In 1988, Joan and Louis Clark, purchased the building and started major renovations. Their goal… to convert the building for use as a large antiques and decorative art gallery. Shortly after, Acorn Antiques opened for business in December of 1989. The gallery featured an extensive collection of 18th and early 19th century English and American furniture, decorative arts and oriental rugs.
Probably because several of the showrooms were furnished as bedrooms, many visitors suggested that the building would make a wonderful Bed and Breakfast. The following year, the Acorn Inn was established. The idea… to operate a Bed and Breakfast on a limited scale along with the antique business. The first few years were challenging but rewarding. Soon the Clarks realized they enjoyed being “innkeepers” much more than being “shopkeepers.” In 1993, they began by carefully selecting furnishings for the Inn from their stock. Then reluctantly, they sent the remainder of their inventory to auction at Sotheby’s in New York and to a local auction gallery. However, much of the antiques still adorn the Inn today.
The Inn retained its original three-seat outhouse, built in 1888, until the winter of 2010 when time and the elements took their toll. Also built in 1888, the Barn still remains and now houses your Innkeeper upstairs. Originally the downstairs was renovated into the Owner’s Quarters. Today the downstairs Suite in the Barn provides total seclusion for guests.

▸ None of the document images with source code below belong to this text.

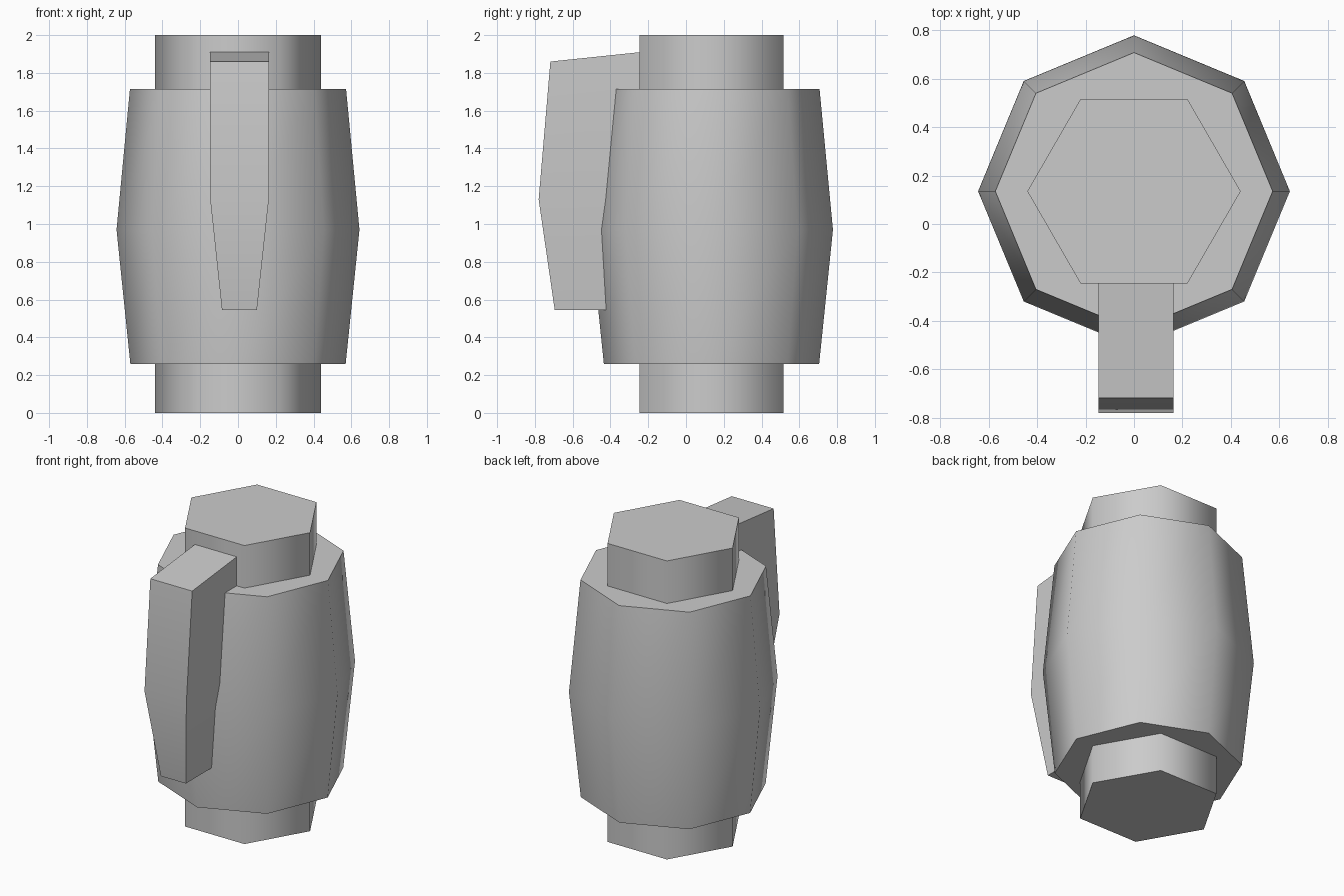
import bpy
import bmesh
from math import radians, cos, sin, tau

if "Cube" in bpy.data.objects:
    bpy.data.objects.remove(bpy.data.objects["Cube"], do_unlink=True)

AXIS_Y = 0.135

grey = bpy.data.materials.new("plain_grey")
grey.use_nodes = True
grey.diffuse_color = (0.6, 0.6, 0.6, 1)
grey.node_tree.nodes["Principled BSDF"].inputs["Base Color"].default_value = (0.6, 0.6, 0.6, 1)


def loft(name, rings):
    """Skin a stack of equal point rings and cap both ends."""
    bm = bmesh.new()
    loops = [[bm.verts.new(p) for p in ring] for ring in rings]
    n = len(loops[0])
    for low, high in zip(loops, loops[1:]):
        for i in range(n):
            j = (i + 1) % n
            bm.faces.new((low[i], low[j], high[j], high[i]))
    bm.faces.new(loops[0][::-1])
    bm.faces.new(loops[-1])
    bmesh.ops.recalc_face_normals(bm, faces=bm.faces)
    mesh = bpy.data.meshes.new(name)
    bm.to_mesh(mesh)
    bm.free()
    mesh.materials.append(grey)
    obj = bpy.data.objects.new(name, mesh)
    bpy.context.collection.objects.link(obj)
    bpy.ops.object.select_all(action="DESELECT")
    obj.select_set(True)
    bpy.context.view_layer.objects.active = obj
    bpy.ops.object.shade_smooth_by_angle(angle=radians(65))
    return obj


def ring(sides, radius, z):
    return [(radius * cos(tau * i / sides), AXIS_Y + radius * sin(tau * i / sides), z)
            for i in range(sides)]


def slab(x0, x1, front, back, z_front, z_back):
    return [(x0, front, z_front), (x1, front, z_front),
            (x1, back, z_back), (x0, back, z_back)]


# Hexagonal core running the full height
loft("core", [ring(6, 0.44, 0), ring(6, 0.44, 2)])

# Eight-sided bulging barrel
loft("barrel", [ring(8, 0.57, 0.26), ring(8, 0.643, 0.97), ring(8, 0.572, 1.715)])

# Solid handle, tapered below its middle and sunk into the barrel
loft("handle", [
    slab(-0.085, 0.10, -0.695, -0.24, 0.545, 0.545),
    slab(-0.147, 0.163, -0.78, -0.24, 1.13, 1.13),
    slab(-0.147, 0.163, -0.718, -0.24, 1.86, 1.91),
])
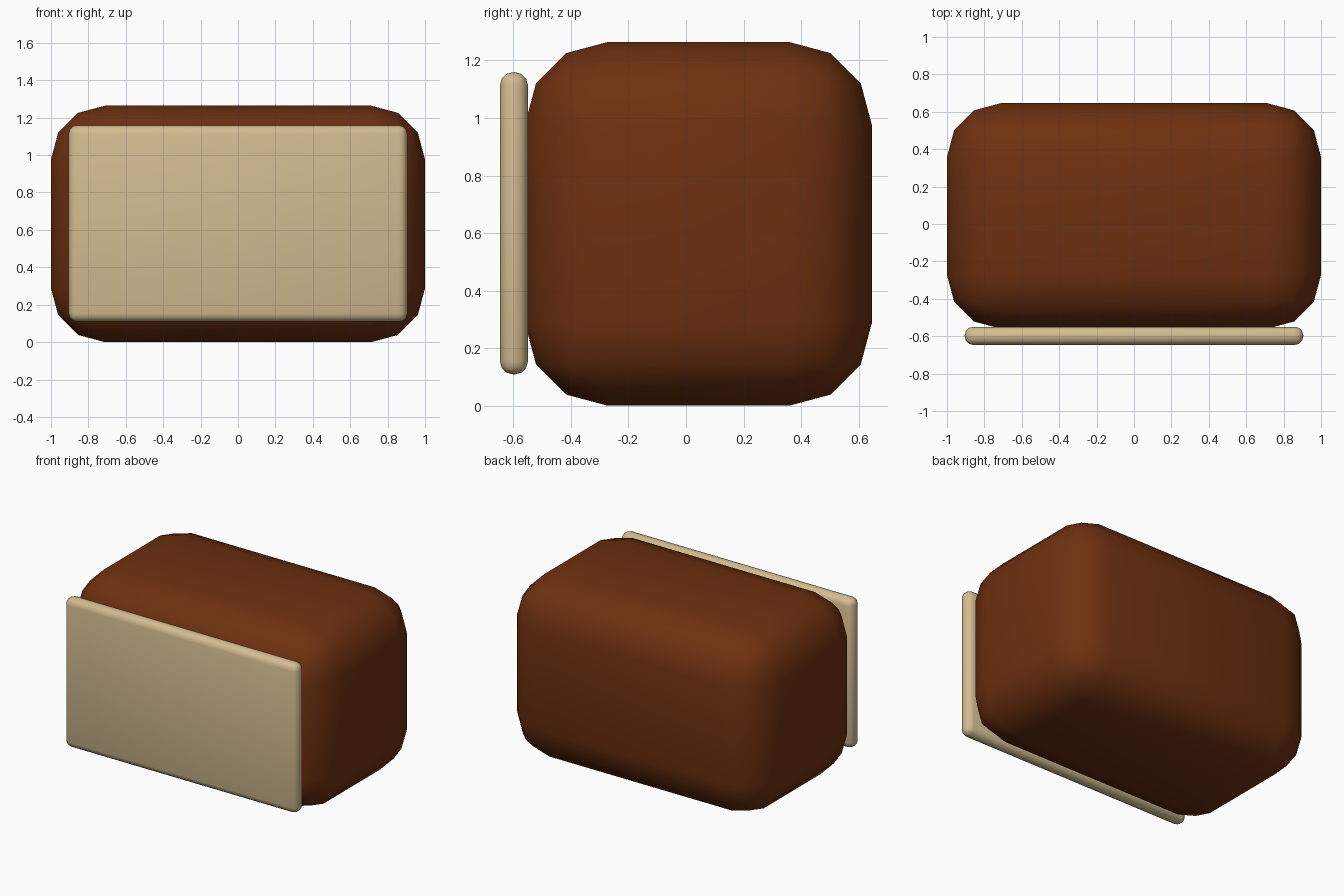
import bpy

if "Cube" in bpy.data.objects:
    bpy.data.objects.remove(bpy.data.objects["Cube"])


def material(name, rgb):
    mat = bpy.data.materials.new(name)
    mat.diffuse_color = (*rgb, 1.0)
    mat.use_nodes = True
    mat.node_tree.nodes["Principled BSDF"].inputs["Base Color"].default_value = mat.diffuse_color
    return mat


def rounded_box(name, centre, size, radius, segments, mat):
    bpy.ops.mesh.primitive_cube_add(size=1, location=centre)
    obj = bpy.context.object
    obj.name = name
    obj.scale = size
    bpy.ops.object.transform_apply(location=False, rotation=False, scale=True)
    bevel = obj.modifiers.new("rounding", 'BEVEL')
    bevel.width = radius
    bevel.segments = segments
    bevel.limit_method = 'NONE'
    bpy.ops.object.modifier_apply(modifier=bevel.name)
    bpy.ops.object.shade_smooth()
    obj.data.materials.append(mat)
    return obj


brown = material("dark brown", (0.155, 0.030, 0.005))
sand = material("pale sand", (0.65, 0.50, 0.28))

# Big soft body
rounded_box("body", (0, 0.043, 0.632), (2.0, 1.206, 1.264), 0.288, 3, brown)

# Thin front panel resting against the body
rounded_box("front_panel", (0, -0.598, 0.634), (1.81, 0.097, 1.05), 0.045, 3, sand)
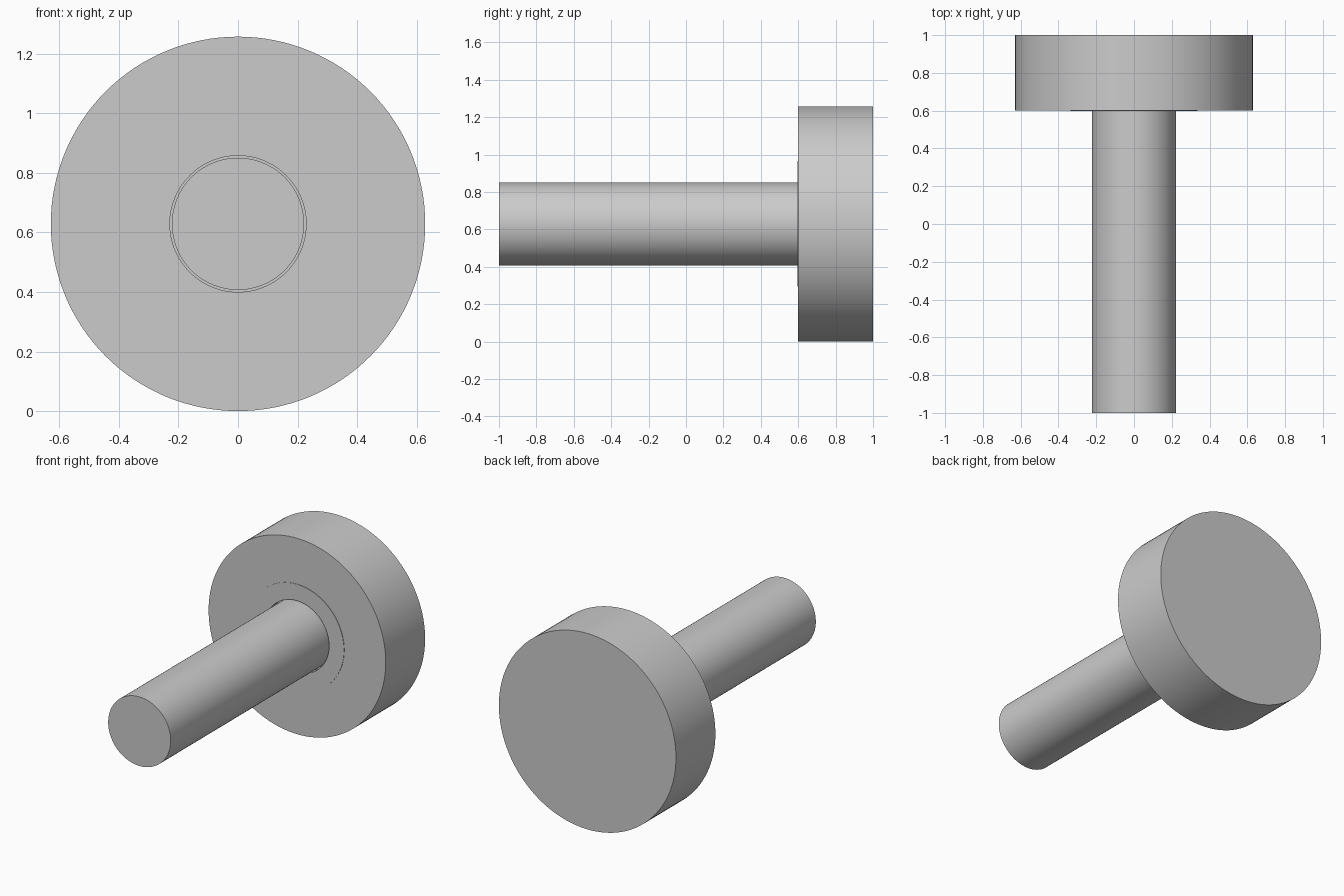
import bpy, bmesh, math

if "Cube" in bpy.data.objects:
    bpy.data.objects.remove(bpy.data.objects["Cube"])

AXIS_Z = 0.629
SIDES = 128

grey = bpy.data.materials.new("plain_grey")
grey.diffuse_color = (0.6, 0.6, 0.6, 1)
grey.use_nodes = True
grey.node_tree.nodes["Principled BSDF"].inputs["Base Color"].default_value = grey.diffuse_color


def lathe(name, profile):
    """Turn (radius, y) points around the horizontal y axis."""
    bm = bmesh.new()
    verts = [bm.verts.new((r, y, 0)) for r, y in profile]
    edges = [bm.edges.new(pair) for pair in zip(verts, verts[1:])]
    bmesh.ops.spin(bm, geom=verts + edges, cent=(0, 0, 0), axis=(0, 1, 0),
                   angle=2 * math.pi, steps=SIDES, use_merge=True)
    bmesh.ops.remove_doubles(bm, verts=bm.verts, dist=1e-5)
    bmesh.ops.recalc_face_normals(bm, faces=bm.faces)
    mesh = bpy.data.meshes.new(name)
    bm.to_mesh(mesh)
    bm.free()
    mesh.materials.append(grey)
    obj = bpy.data.objects.new(name, mesh)
    obj.location.z = AXIS_Z
    bpy.context.collection.objects.link(obj)
    bpy.ops.object.select_all(action='DESELECT')
    obj.select_set(True)
    bpy.context.view_layer.objects.active = obj
    bpy.ops.object.shade_smooth_by_angle(angle=math.radians(30))
    return obj


# Round head with a thin raised boss and a narrow clearance groove
lathe("head", [(0, 1), (0.629, 1), (0.629, 0.6), (0.335, 0.6), (0.335, 0.597),
               (0.229, 0.597), (0.229, 0.64), (0, 0.64)])

# Straight shaft seated in the head
lathe("shaft", [(0, -1), (0.222, -1), (0.222, 0.64), (0, 0.64)])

The Clarks personally built over 150 ft. of dry stone walls from the stone they hauled from the creek that borders the property. Extensive landscaping included the planting of mature pines, ornamental trees, shrubs and thousands of bulbs. Two water gardens were created. And over 150 ft. of brick sidewalks and terraces were also laid down. As a result, visitors to the Inn are impressed not only by it’s comfort, warmth and charm, but also by the beauty and tranquility of the peaceful gardens.
A Little History About Your Innkeeper
In late summer 2004, Sheryl Mordini purchased the Inn and all it’s contents. Born in Southern California and raised in Hong Kong, Sheryl returned to California to attend college. Upon graduating, she began her career in automotive marketing/advertising. Beginning as a Secretary, hard work, strong principles and common sense, helped Sheryl rise to the top. With nearly twenty years marketing/advertising experience, and stress to boot, she decided to follow her pursuit of owning and operating a Bed & Breakfast. Consequently, having never heard of the Finger Lakes before and not knowing a single soul, guests often ask how she ended up in Bristol. The simple answer… the Inn called her.
Sheryl’s vision of the 1795 Acorn Inn is a reflection of herself. Simple elegance. Comfortable luxury. Romance. A blending of antiques and contemporary comfort to create a warm, inviting Bed & Breakfast in which to find relaxation and peace. Sheryl applies her ten and a half years of experience introducing and building the Lexus brand, the automotive industry’s consistent leader in customer service and quality, and has applied it to the Inn. The Relentless Pursuit of Perfection need not only apply to the automotive world. As a result and under her loving care, the Acorn Inn consistently maintains it’s high standards and strives to raise the bar even higher.